_Task item_. From the data below, return the exact lines starting at the line containing "bm.faces.new((low[i], low[j], high[j], high[i]))" and ending at the line containing "for corner in", both included, and nothing else.

_Material for the task_.
____
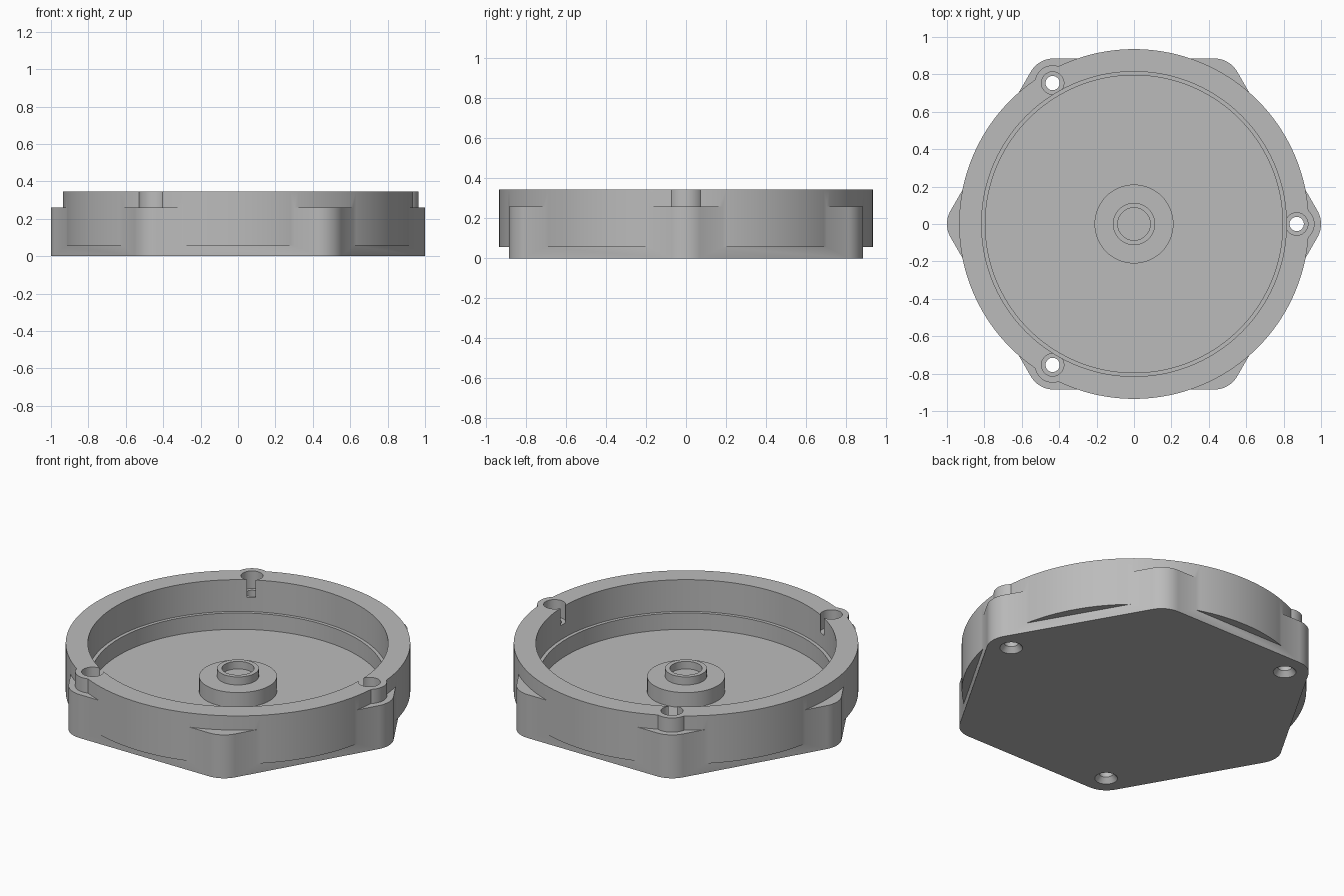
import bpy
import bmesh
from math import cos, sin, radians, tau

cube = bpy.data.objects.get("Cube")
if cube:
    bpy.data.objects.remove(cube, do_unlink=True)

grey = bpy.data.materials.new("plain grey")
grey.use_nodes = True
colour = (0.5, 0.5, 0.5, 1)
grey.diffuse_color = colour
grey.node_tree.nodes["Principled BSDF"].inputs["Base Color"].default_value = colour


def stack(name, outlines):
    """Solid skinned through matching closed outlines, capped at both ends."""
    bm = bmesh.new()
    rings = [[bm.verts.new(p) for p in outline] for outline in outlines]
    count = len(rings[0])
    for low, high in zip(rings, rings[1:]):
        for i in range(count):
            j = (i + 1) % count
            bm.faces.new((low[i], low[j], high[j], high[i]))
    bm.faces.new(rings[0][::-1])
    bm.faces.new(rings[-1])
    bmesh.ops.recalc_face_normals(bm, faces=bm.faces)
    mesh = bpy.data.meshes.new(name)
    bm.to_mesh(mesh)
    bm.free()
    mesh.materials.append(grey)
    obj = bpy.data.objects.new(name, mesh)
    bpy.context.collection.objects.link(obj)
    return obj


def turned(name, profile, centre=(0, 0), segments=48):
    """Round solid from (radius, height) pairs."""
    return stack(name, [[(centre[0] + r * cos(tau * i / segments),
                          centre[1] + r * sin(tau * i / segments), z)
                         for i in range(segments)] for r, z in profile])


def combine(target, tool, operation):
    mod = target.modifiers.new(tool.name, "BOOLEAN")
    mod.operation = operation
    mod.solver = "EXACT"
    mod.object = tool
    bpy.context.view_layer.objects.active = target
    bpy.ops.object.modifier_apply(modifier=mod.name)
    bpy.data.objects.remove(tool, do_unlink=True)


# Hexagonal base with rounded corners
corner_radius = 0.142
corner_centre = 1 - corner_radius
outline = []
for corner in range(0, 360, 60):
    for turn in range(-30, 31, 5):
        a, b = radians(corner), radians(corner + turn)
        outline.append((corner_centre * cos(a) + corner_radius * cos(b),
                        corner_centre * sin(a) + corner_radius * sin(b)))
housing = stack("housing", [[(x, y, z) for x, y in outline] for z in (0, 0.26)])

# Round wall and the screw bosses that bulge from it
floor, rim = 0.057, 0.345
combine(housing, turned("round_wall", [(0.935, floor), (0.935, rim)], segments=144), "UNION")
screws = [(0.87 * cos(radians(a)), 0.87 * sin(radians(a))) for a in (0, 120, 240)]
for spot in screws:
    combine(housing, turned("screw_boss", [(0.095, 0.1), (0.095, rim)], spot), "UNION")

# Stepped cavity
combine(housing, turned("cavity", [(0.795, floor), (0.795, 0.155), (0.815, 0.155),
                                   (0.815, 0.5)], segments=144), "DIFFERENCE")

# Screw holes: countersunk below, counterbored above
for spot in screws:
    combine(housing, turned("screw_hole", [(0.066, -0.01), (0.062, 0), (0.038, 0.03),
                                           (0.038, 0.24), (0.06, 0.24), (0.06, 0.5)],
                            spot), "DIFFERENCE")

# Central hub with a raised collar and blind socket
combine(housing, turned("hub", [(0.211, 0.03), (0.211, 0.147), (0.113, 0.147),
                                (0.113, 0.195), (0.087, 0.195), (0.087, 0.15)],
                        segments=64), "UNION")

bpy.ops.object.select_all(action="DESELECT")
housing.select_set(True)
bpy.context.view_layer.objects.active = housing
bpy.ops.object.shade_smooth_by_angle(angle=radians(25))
____
_Solution to the problem_.
            bm.faces.new((low[i], low[j], high[j], high[i]))
    bm.faces.new(rings[0][::-1])
    bm.faces.new(rings[-1])
    bmesh.ops.recalc_face_normals(bm, faces=bm.faces)
    mesh = bpy.data.meshes.new(name)
    bm.to_mesh(mesh)
    bm.free()
    mesh.materials.append(grey)
    obj = bpy.data.objects.new(name, mesh)
    bpy.context.collection.objects.link(obj)
    return obj


def turned(name, profile, centre=(0, 0), segments=48):
    """Round solid from (radius, height) pairs."""
    return stack(name, [[(centre[0] + r * cos(tau * i / segments),
                          centre[1] + r * sin(tau * i / segments), z)
                         for i in range(segments)] for r, z in profile])


def combine(target, tool, operation):
    mod = target.modifiers.new(tool.name, "BOOLEAN")
    mod.operation = operation
    mod.solver = "EXACT"
    mod.object = tool
    bpy.context.view_layer.objects.active = target
    bpy.ops.object.modifier_apply(modifier=mod.name)
    bpy.data.objects.remove(tool, do_unlink=True)


# Hexagonal base with rounded corners
corner_radius = 0.142
corner_centre = 1 - corner_radius
outline = []
for corner in range(0, 360, 60):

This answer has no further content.